▶ Records
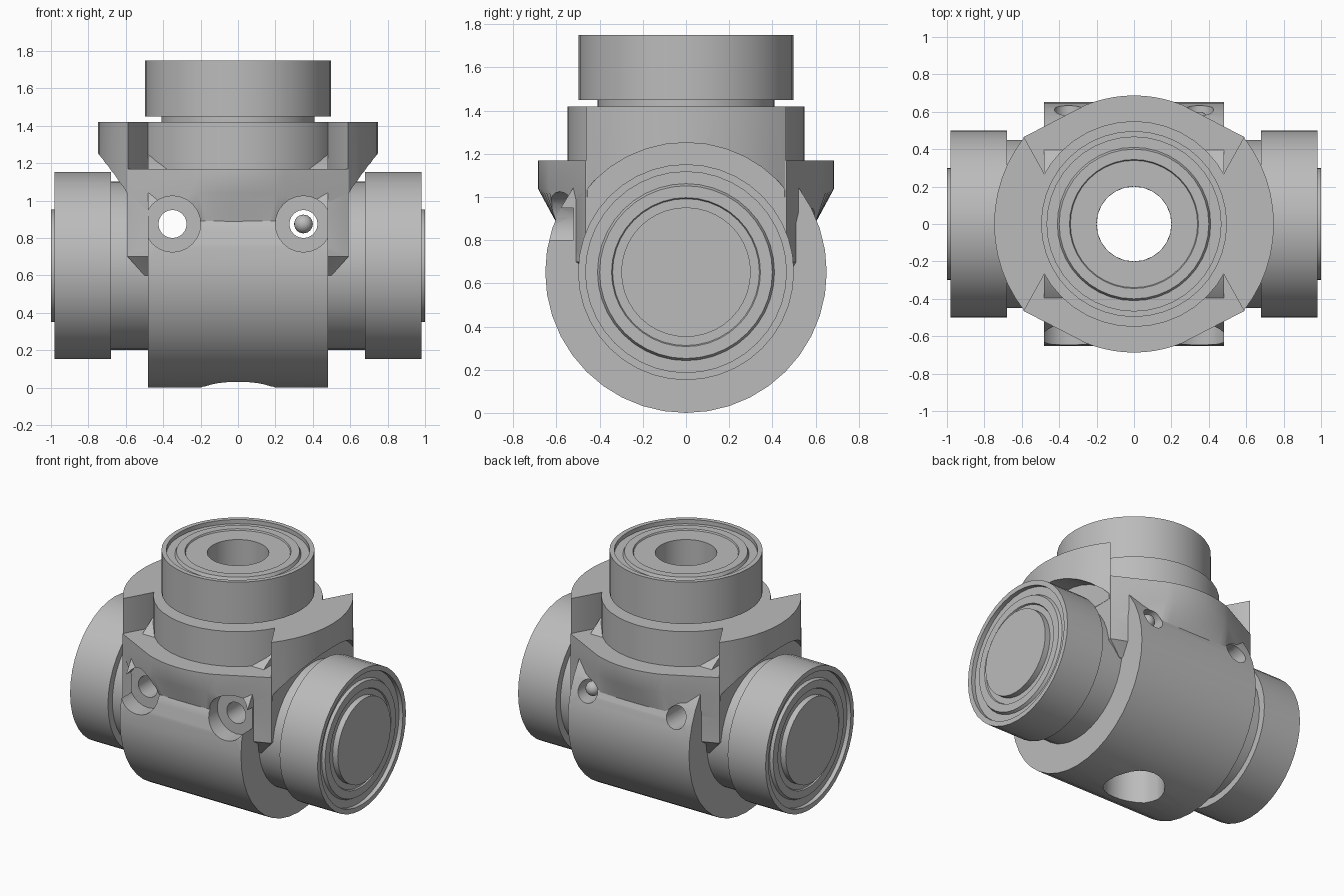
import bpy, bmesh, math
from mathutils import Matrix, Vector

if "Cube" in bpy.data.objects:
    bpy.data.objects.remove(bpy.data.objects["Cube"], do_unlink=True)

AXIS_Z = 0.652  # height of the horizontal axis
grey = bpy.data.materials.new("plain_grey")
grey.use_nodes = True
grey.diffuse_color = (0.5, 0.5, 0.5, 1)
grey.node_tree.nodes["Principled BSDF"].inputs["Base Color"].default_value = (0.5, 0.5, 0.5, 1)


def finish(name, bm, matrix=None, cutters=(), helper=False):
    """Turn a bmesh into a named object, cut it and shade it."""
    if matrix:
        bm.transform(matrix)
    bmesh.ops.recalc_face_normals(bm, faces=bm.faces[:])
    mesh = bpy.data.meshes.new(name)
    bm.to_mesh(mesh)
    bm.free()
    mesh.materials.append(grey)
    obj = bpy.data.objects.new(name, mesh)
    bpy.context.collection.objects.link(obj)
    if helper:
        obj.hide_render = True
        obj.hide_set(True)
        return obj
    for cutter in cutters:
        mod = obj.modifiers.new("cut", "BOOLEAN")
        mod.operation, mod.solver, mod.object = "DIFFERENCE", "EXACT", cutter
    if cutters:
        graph = bpy.context.evaluated_depsgraph_get()
        obj.data = bpy.data.meshes.new_from_object(obj.evaluated_get(graph))
        obj.modifiers.clear()
    bpy.ops.object.select_all(action="DESELECT")
    obj.select_set(True)
    bpy.context.view_layer.objects.active = obj
    bpy.ops.object.shade_smooth_by_angle(angle=math.radians(30))
    return obj


def lathe(profile, sides=40, closed=False):
    """Revolve (radius, height) points around z; ends are capped on the axis."""
    bm = bmesh.new()
    rings = [[bm.verts.new((r * math.cos(a), r * math.sin(a), h))
              for a in (math.tau * i / sides for i in range(sides))] for r, h in profile]
    pairs = list(zip(rings, rings[1:] + rings[:1])) if closed else list(zip(rings, rings[1:]))
    for lower, upper in pairs:
        for i in range(sides):
            j = (i + 1) % sides
            bm.faces.new((lower[i], lower[j], upper[j], upper[i]))
    if not closed:
        bm.faces.new(rings[0])
        bm.faces.new(rings[-1])
    return bm


def loft(levels):
    """Stack matching outlines given as (height, points)."""
    bm = bmesh.new()
    rings = [[bm.verts.new((x, y, z)) for x, y in pts] for z, pts in levels]
    for lower, upper in zip(rings, rings[1:]):
        for i in range(len(lower)):
            j = (i + 1) % len(lower)
            bm.faces.new((lower[i], lower[j], upper[j], upper[i]))
    bm.faces.new(rings[0])
    bm.faces.new(rings[-1])
    return bm


def along_x(side=1):
    return Matrix.Translation((0, 0, AXIS_Z)) @ Matrix.Rotation(side * math.pi / 2, 4, "Y")


def along_y(x, z):
    return Matrix.Translation((x, 0, z)) @ Matrix.Rotation(math.pi / 2, 4, "X")


# Cutters: vertical bore, stepped pin holes, clearance round each side collar
cutters = [finish("bore_cutter", lathe([(0.2, -0.5), (0.2, 2)], 24), helper=True)]
for x in (-0.35, 0.35):
    profile = [(0.075, -1), (0.075, 0.52), (0.15, 0.52), (0.15, 1)]
    cutters.append(finish("pin_hole_cutter", lathe(profile, 24), along_y(x, 0.875), helper=True))

# Main horizontal barrel
finish("barrel", lathe([(AXIS_Z, -0.48), (AXIS_Z, 0.48)]), along_x(), cutters)

# Shoulder block that carries the top flange
quarter = [(0.59, 0.465)]
quarter += [(0.687 * math.cos(a), 0.687 * math.sin(a))
            for a in (math.radians(d) for d in range(68, 113, 4))]
quarter += [(-0.59, 0.465)]
outline = quarter + [(-x, -y) for x, y in quarter]


def limited(y_max, x_max=1):
    return [(max(-x_max, min(x_max, x)), max(-y_max, min(y_max, y))) for x, y in outline]


finish("shoulder", loft([(0.6, limited(0.45, 0.5)), (0.7, limited(0.6)), (0.88, limited(0.6)),
                         (1.04, outline), (1.17, outline)]), None, cutters)

# Side ears and stepped side collars
for side, label in ((1, "left"), (-1, "right")):
    clearance = finish("clearance_cutter", lathe([(0.6, 0.592), (0.6, 0.9)]), along_x(side), helper=True)
    reach = math.atan2(0.465, 0.59)
    ear = [(0.48, -0.27)]
    ear += [(0.748 * math.cos(a), 0.748 * math.sin(a))
            for a in (reach * (i / 6 - 1) for i in range(13))]
    ear += [(0.48, 0.27)]
    ear = [(side * x, y) for x, y in ear]
    finish(label + "_ear", loft([(1.0, ear), (1.42, ear)]), None, [clearance])
    finish(label + "_collar", lathe([
        (0.45, 0.47), (0.45, 0.68), (0.5, 0.68), (0.5, 0.98), (0.465, 0.98), (0.465, 0.95),
        (0.41, 0.95), (0.4, 0.97), (0.345, 0.97), (0.34, 0.96), (0.3, 0.96), (0.3, 1.0)]),
        along_x(side))

# Top flange drum, neck and collar, open through the middle
finish("top_collar", lathe([
    (0.2, 1.16), (0.55, 1.16), (0.55, 1.42), (0.41, 1.42), (0.41, 1.45), (0.497, 1.45),
    (0.497, 1.75), (0.465, 1.75), (0.465, 1.72), (0.41, 1.72), (0.4, 1.74), (0.345, 1.74),
    (0.34, 1.73), (0.2, 1.73)], closed=True))

# Small ball inside one pin hole
bm = bmesh.new()
bmesh.ops.create_uvsphere(bm, u_segments=20, v_segments=12, radius=0.05)
finish("detent_ball", bm, Matrix.Translation((0.35, 0.55, 0.875)))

▶ What is required
The records are to be returned word for word, without any of their pictures.

▶ Solution to the problem
import bpy, bmesh, math
from mathutils import Matrix, Vector

if "Cube" in bpy.data.objects:
    bpy.data.objects.remove(bpy.data.objects["Cube"], do_unlink=True)

AXIS_Z = 0.652  # height of the horizontal axis
grey = bpy.data.materials.new("plain_grey")
grey.use_nodes = True
grey.diffuse_color = (0.5, 0.5, 0.5, 1)
grey.node_tree.nodes["Principled BSDF"].inputs["Base Color"].default_value = (0.5, 0.5, 0.5, 1)


def finish(name, bm, matrix=None, cutters=(), helper=False):
    """Turn a bmesh into a named object, cut it and shade it."""
    if matrix:
        bm.transform(matrix)
    bmesh.ops.recalc_face_normals(bm, faces=bm.faces[:])
    mesh = bpy.data.meshes.new(name)
    bm.to_mesh(mesh)
    bm.free()
    mesh.materials.append(grey)
    obj = bpy.data.objects.new(name, mesh)
    bpy.context.collection.objects.link(obj)
    if helper:
        obj.hide_render = True
        obj.hide_set(True)
        return obj
    for cutter in cutters:
        mod = obj.modifiers.new("cut", "BOOLEAN")
        mod.operation, mod.solver, mod.object = "DIFFERENCE", "EXACT", cutter
    if cutters:
        graph = bpy.context.evaluated_depsgraph_get()
        obj.data = bpy.data.meshes.new_from_object(obj.evaluated_get(graph))
        obj.modifiers.clear()
    bpy.ops.object.select_all(action="DESELECT")
    obj.select_set(True)
    bpy.context.view_layer.objects.active = obj
    bpy.ops.object.shade_smooth_by_angle(angle=math.radians(30))
    return obj


def lathe(profile, sides=40, closed=False):
    """Revolve (radius, height) points around z; ends are capped on the axis."""
    bm = bmesh.new()
    rings = [[bm.verts.new((r * math.cos(a), r * math.sin(a), h))
              for a in (math.tau * i / sides for i in range(sides))] for r, h in profile]
    pairs = list(zip(rings, rings[1:] + rings[:1])) if closed else list(zip(rings, rings[1:]))
    for lower, upper in pairs:
        for i in range(sides):
            j = (i + 1) % sides
            bm.faces.new((lower[i], lower[j], upper[j], upper[i]))
    if not closed:
        bm.faces.new(rings[0])
        bm.faces.new(rings[-1])
    return bm


def loft(levels):
    """Stack matching outlines given as (height, points)."""
    bm = bmesh.new()
    rings = [[bm.verts.new((x, y, z)) for x, y in pts] for z, pts in levels]
    for lower, upper in zip(rings, rings[1:]):
        for i in range(len(lower)):
            j = (i + 1) % len(lower)
            bm.faces.new((lower[i], lower[j], upper[j], upper[i]))
    bm.faces.new(rings[0])
    bm.faces.new(rings[-1])
    return bm


def along_x(side=1):
    return Matrix.Translation((0, 0, AXIS_Z)) @ Matrix.Rotation(side * math.pi / 2, 4, "Y")


def along_y(x, z):
    return Matrix.Translation((x, 0, z)) @ Matrix.Rotation(math.pi / 2, 4, "X")


# Cutters: vertical bore, stepped pin holes, clearance round each side collar
cutters = [finish("bore_cutter", lathe([(0.2, -0.5), (0.2, 2)], 24), helper=True)]
for x in (-0.35, 0.35):
    profile = [(0.075, -1), (0.075, 0.52), (0.15, 0.52), (0.15, 1)]
    cutters.append(finish("pin_hole_cutter", lathe(profile, 24), along_y(x, 0.875), helper=True))

# Main horizontal barrel
finish("barrel", lathe([(AXIS_Z, -0.48), (AXIS_Z, 0.48)]), along_x(), cutters)

# Shoulder block that carries the top flange
quarter = [(0.59, 0.465)]
quarter += [(0.687 * math.cos(a), 0.687 * math.sin(a))
            for a in (math.radians(d) for d in range(68, 113, 4))]
quarter += [(-0.59, 0.465)]
outline = quarter + [(-x, -y) for x, y in quarter]


def limited(y_max, x_max=1):
    return [(max(-x_max, min(x_max, x)), max(-y_max, min(y_max, y))) for x, y in outline]


finish("shoulder", loft([(0.6, limited(0.45, 0.5)), (0.7, limited(0.6)), (0.88, limited(0.6)),
                         (1.04, outline), (1.17, outline)]), None, cutters)

# Side ears and stepped side collars
for side, label in ((1, "left"), (-1, "right")):
    clearance = finish("clearance_cutter", lathe([(0.6, 0.592), (0.6, 0.9)]), along_x(side), helper=True)
    reach = math.atan2(0.465, 0.59)
    ear = [(0.48, -0.27)]
    ear += [(0.748 * math.cos(a), 0.748 * math.sin(a))
            for a in (reach * (i / 6 - 1) for i in range(13))]
    ear += [(0.48, 0.27)]
    ear = [(side * x, y) for x, y in ear]
    finish(label + "_ear", loft([(1.0, ear), (1.42, ear)]), None, [clearance])
    finish(label + "_collar", lathe([
        (0.45, 0.47), (0.45, 0.68), (0.5, 0.68), (0.5, 0.98), (0.465, 0.98), (0.465, 0.95),
        (0.41, 0.95), (0.4, 0.97), (0.345, 0.97), (0.34, 0.96), (0.3, 0.96), (0.3, 1.0)]),
        along_x(side))

# Top flange drum, neck and collar, open through the middle
finish("top_collar", lathe([
    (0.2, 1.16), (0.55, 1.16), (0.55, 1.42), (0.41, 1.42), (0.41, 1.45), (0.497, 1.45),
    (0.497, 1.75), (0.465, 1.75), (0.465, 1.72), (0.41, 1.72), (0.4, 1.74), (0.345, 1.74),
    (0.34, 1.73), (0.2, 1.73)], closed=True))

# Small ball inside one pin hole
bm = bmesh.new()
bmesh.ops.create_uvsphere(bm, u_segments=20, v_segments=12, radius=0.05)
finish("detent_ball", bm, Matrix.Translation((0.35, 0.55, 0.875)))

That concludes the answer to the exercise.